• [Aim of the task]: Lines holding the string "rounded" in the listing below are to be copied.

Data excerpts: Begin

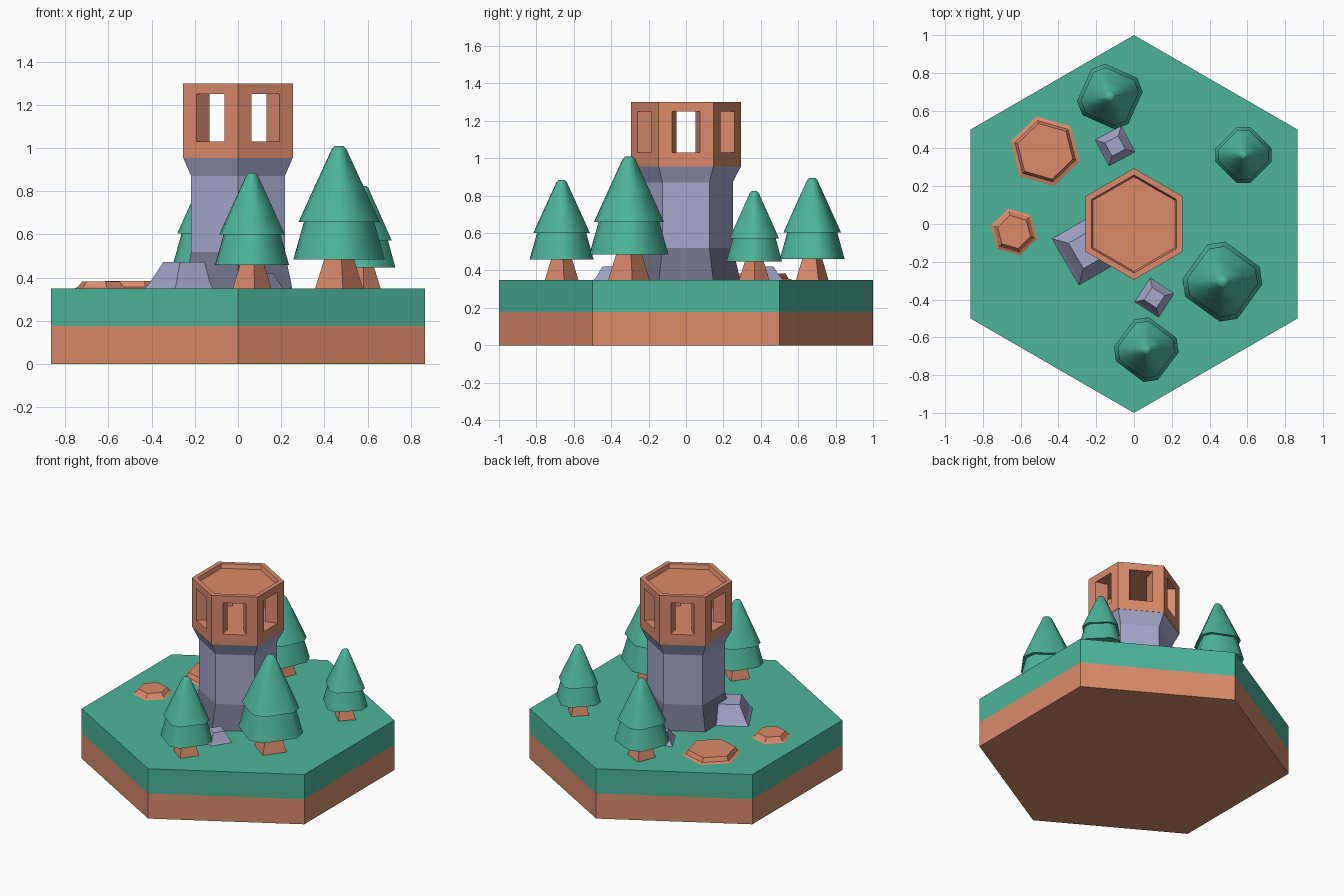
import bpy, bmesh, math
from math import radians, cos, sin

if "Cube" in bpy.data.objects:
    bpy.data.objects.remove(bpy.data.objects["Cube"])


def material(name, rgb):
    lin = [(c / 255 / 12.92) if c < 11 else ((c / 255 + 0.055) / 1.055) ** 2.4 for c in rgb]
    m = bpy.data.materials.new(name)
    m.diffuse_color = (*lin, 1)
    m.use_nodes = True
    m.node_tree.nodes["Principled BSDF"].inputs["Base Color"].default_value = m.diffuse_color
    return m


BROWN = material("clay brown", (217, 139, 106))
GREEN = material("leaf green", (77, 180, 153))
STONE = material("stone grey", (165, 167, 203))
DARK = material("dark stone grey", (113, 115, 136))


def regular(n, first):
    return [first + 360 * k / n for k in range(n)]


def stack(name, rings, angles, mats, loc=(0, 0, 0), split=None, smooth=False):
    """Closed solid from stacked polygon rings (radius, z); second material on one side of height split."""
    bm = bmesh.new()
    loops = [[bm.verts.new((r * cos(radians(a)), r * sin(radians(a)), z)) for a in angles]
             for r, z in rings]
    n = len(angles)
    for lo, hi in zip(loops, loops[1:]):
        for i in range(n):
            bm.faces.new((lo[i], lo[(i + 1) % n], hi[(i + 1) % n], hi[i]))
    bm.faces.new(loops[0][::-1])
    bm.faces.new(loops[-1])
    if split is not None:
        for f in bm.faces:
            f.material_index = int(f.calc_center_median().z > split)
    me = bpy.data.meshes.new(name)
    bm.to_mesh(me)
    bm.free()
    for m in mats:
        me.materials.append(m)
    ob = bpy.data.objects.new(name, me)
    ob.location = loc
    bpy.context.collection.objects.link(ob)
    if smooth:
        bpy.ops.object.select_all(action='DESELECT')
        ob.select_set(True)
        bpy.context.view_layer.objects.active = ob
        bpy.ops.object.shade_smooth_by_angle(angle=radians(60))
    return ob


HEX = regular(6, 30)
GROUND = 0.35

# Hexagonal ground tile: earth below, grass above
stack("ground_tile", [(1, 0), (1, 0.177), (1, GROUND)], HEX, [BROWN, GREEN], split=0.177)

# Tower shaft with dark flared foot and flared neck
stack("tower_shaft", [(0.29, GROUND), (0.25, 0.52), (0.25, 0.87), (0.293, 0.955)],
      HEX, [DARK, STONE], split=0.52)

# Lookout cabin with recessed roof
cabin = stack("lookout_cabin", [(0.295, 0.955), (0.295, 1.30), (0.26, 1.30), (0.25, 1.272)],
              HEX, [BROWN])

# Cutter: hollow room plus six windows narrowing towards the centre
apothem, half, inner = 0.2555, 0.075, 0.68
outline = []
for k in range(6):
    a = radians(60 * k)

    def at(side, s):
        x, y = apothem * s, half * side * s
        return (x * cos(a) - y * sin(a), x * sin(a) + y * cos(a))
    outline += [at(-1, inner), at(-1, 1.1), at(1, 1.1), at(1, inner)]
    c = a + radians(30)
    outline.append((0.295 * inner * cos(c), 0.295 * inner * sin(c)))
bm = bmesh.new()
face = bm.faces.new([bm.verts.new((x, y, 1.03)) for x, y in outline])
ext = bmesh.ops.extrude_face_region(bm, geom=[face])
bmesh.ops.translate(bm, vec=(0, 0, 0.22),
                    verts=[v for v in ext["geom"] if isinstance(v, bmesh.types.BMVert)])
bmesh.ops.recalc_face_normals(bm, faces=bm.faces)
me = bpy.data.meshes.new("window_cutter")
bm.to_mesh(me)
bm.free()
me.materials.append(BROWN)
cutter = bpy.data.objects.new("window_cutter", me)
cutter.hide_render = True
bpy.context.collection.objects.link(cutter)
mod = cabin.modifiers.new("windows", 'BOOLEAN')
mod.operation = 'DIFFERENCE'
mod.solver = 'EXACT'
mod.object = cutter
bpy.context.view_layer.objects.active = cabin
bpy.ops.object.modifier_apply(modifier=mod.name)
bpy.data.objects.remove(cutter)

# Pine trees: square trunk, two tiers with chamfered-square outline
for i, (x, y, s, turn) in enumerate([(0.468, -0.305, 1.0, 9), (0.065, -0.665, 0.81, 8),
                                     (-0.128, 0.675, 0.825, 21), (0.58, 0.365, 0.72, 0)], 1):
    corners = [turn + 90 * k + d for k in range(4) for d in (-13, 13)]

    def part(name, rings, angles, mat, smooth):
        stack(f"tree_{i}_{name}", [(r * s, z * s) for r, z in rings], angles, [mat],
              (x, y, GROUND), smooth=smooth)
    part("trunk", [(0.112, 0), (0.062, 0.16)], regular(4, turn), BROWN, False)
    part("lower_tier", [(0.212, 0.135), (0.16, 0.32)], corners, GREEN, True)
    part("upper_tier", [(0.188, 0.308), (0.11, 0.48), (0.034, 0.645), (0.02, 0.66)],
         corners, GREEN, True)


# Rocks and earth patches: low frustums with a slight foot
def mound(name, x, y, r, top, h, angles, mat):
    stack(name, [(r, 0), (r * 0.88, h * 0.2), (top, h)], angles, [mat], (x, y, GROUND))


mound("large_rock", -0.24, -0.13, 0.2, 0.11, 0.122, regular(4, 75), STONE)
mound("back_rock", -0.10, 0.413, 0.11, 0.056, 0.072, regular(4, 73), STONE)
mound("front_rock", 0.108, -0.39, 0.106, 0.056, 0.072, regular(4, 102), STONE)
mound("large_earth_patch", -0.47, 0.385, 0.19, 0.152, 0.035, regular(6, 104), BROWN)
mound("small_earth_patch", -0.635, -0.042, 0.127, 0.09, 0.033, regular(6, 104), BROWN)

Data excerpts: End
Data excerpts: Begin

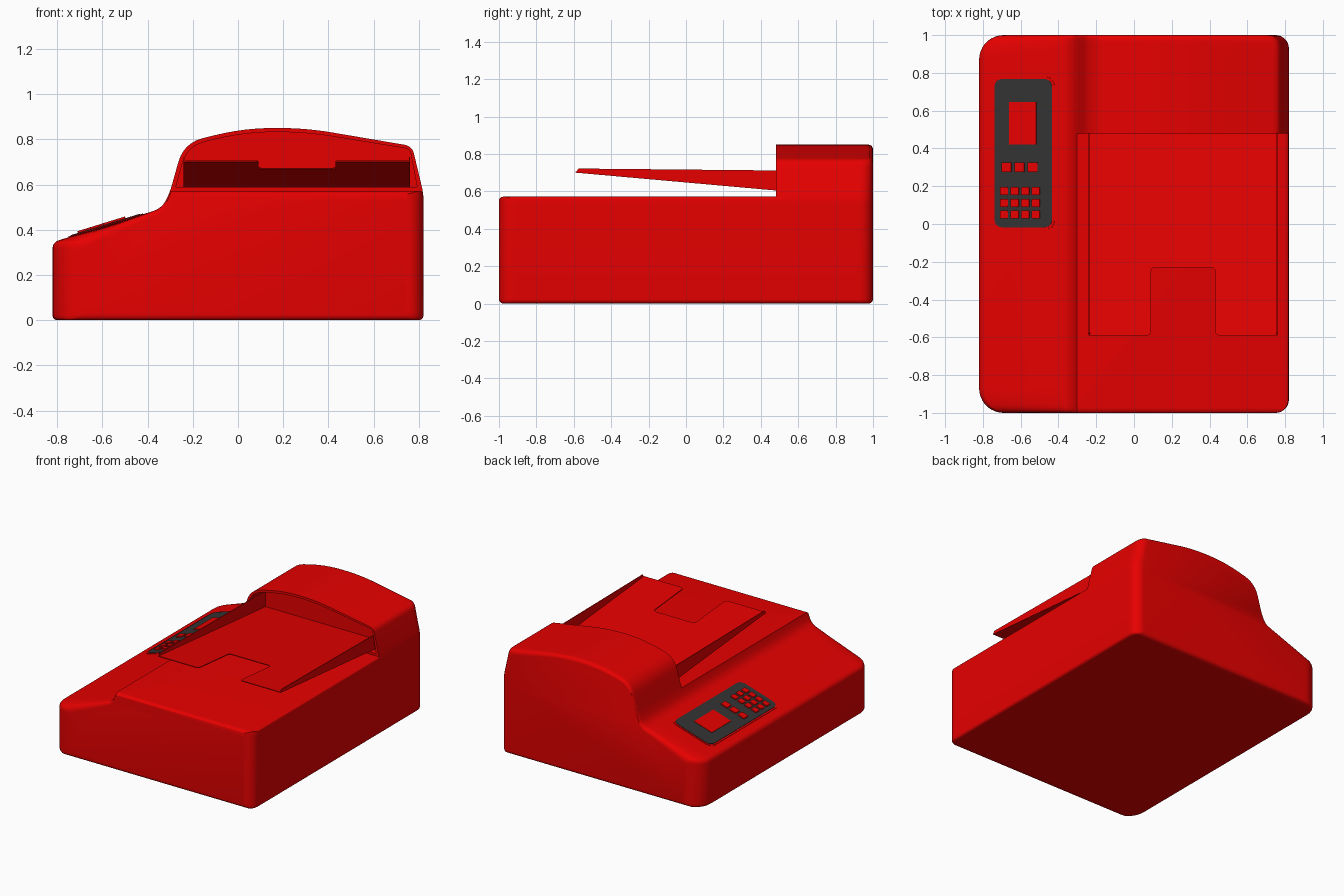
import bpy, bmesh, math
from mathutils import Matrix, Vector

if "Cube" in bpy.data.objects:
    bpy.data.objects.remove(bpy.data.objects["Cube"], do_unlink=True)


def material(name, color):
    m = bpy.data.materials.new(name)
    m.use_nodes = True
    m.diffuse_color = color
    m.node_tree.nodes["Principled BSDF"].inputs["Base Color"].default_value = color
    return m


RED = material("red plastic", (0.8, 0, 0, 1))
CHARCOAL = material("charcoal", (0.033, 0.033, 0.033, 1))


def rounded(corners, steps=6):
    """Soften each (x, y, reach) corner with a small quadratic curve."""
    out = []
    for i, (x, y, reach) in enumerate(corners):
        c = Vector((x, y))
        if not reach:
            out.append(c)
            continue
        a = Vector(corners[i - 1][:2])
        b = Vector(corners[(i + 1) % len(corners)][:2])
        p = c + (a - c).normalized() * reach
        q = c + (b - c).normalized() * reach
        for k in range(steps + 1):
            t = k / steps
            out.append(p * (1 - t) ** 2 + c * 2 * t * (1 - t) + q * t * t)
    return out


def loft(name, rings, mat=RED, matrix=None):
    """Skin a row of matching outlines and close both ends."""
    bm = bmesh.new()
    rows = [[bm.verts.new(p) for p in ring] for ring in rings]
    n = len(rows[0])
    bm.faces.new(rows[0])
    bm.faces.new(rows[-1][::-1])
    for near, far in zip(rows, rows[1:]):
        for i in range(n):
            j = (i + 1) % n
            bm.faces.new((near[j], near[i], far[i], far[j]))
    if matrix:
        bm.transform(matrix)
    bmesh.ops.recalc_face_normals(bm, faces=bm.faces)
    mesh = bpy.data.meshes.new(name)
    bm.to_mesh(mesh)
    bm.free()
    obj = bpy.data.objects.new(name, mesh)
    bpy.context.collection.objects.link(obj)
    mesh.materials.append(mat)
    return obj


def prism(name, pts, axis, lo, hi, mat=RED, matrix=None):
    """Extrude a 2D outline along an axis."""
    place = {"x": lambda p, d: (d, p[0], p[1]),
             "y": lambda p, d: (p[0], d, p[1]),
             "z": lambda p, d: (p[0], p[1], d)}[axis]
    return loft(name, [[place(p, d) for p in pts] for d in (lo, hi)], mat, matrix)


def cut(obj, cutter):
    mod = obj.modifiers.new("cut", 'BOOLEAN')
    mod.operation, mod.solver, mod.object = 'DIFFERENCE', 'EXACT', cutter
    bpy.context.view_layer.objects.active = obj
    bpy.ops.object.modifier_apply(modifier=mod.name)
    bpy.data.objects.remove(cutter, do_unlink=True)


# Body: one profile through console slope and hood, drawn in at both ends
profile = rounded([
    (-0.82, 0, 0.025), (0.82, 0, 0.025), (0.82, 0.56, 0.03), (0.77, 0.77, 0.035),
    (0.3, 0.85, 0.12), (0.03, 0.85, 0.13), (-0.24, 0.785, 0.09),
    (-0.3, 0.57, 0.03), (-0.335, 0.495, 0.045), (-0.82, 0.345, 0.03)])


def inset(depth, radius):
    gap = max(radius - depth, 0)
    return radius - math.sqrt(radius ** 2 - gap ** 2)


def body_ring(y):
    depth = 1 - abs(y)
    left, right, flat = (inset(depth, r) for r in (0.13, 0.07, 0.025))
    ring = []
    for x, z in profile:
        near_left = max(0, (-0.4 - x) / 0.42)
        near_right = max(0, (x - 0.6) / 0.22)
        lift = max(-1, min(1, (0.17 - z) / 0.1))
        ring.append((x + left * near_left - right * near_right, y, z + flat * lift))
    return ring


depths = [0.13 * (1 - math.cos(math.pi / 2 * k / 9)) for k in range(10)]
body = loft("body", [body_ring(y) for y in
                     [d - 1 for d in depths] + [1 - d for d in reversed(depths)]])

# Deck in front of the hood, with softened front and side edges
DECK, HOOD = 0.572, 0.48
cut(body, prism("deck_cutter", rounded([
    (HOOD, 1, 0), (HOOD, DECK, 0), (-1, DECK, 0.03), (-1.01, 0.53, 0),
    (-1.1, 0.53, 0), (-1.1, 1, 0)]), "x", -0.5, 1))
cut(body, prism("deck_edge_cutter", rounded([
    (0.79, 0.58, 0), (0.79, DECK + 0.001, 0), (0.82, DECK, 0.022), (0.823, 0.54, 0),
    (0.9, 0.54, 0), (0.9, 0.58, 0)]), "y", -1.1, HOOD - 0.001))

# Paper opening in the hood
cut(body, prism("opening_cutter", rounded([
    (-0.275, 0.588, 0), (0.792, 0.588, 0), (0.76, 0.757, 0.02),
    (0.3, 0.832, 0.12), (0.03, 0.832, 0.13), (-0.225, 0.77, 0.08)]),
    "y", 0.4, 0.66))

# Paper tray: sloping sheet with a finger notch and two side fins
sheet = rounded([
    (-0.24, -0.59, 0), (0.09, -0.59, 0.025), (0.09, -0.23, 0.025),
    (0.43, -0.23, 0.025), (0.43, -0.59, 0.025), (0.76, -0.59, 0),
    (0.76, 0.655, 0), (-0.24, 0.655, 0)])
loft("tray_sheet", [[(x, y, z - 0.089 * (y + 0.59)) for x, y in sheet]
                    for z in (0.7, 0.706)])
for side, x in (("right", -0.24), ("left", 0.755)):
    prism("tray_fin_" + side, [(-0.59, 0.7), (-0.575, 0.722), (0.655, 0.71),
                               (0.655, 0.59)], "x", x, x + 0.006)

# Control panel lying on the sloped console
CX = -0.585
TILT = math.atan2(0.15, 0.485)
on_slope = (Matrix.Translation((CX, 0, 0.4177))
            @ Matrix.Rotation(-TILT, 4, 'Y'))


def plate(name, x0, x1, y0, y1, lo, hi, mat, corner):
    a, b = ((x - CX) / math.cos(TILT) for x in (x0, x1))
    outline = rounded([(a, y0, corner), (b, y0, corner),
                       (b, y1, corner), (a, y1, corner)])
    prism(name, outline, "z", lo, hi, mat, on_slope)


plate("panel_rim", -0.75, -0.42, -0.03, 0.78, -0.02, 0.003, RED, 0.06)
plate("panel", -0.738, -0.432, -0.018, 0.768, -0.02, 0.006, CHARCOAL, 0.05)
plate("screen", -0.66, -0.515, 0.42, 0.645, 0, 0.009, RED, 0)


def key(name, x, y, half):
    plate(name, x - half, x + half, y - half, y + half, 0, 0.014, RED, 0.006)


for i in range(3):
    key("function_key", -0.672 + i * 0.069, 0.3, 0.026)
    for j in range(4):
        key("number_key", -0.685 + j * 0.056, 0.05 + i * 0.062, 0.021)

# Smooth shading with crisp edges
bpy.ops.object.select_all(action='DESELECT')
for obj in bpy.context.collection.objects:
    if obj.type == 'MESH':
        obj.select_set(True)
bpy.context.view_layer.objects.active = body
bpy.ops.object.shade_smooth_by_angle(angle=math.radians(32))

Data excerpts: End

• [Written reply]:
def rounded(corners, steps=6):
profile = rounded([
cut(body, prism("deck_cutter", rounded([
cut(body, prism("deck_edge_cutter", rounded([
cut(body, prism("opening_cutter", rounded([
sheet = rounded([
    outline = rounded([(a, y0, corner), (b, y0, corner),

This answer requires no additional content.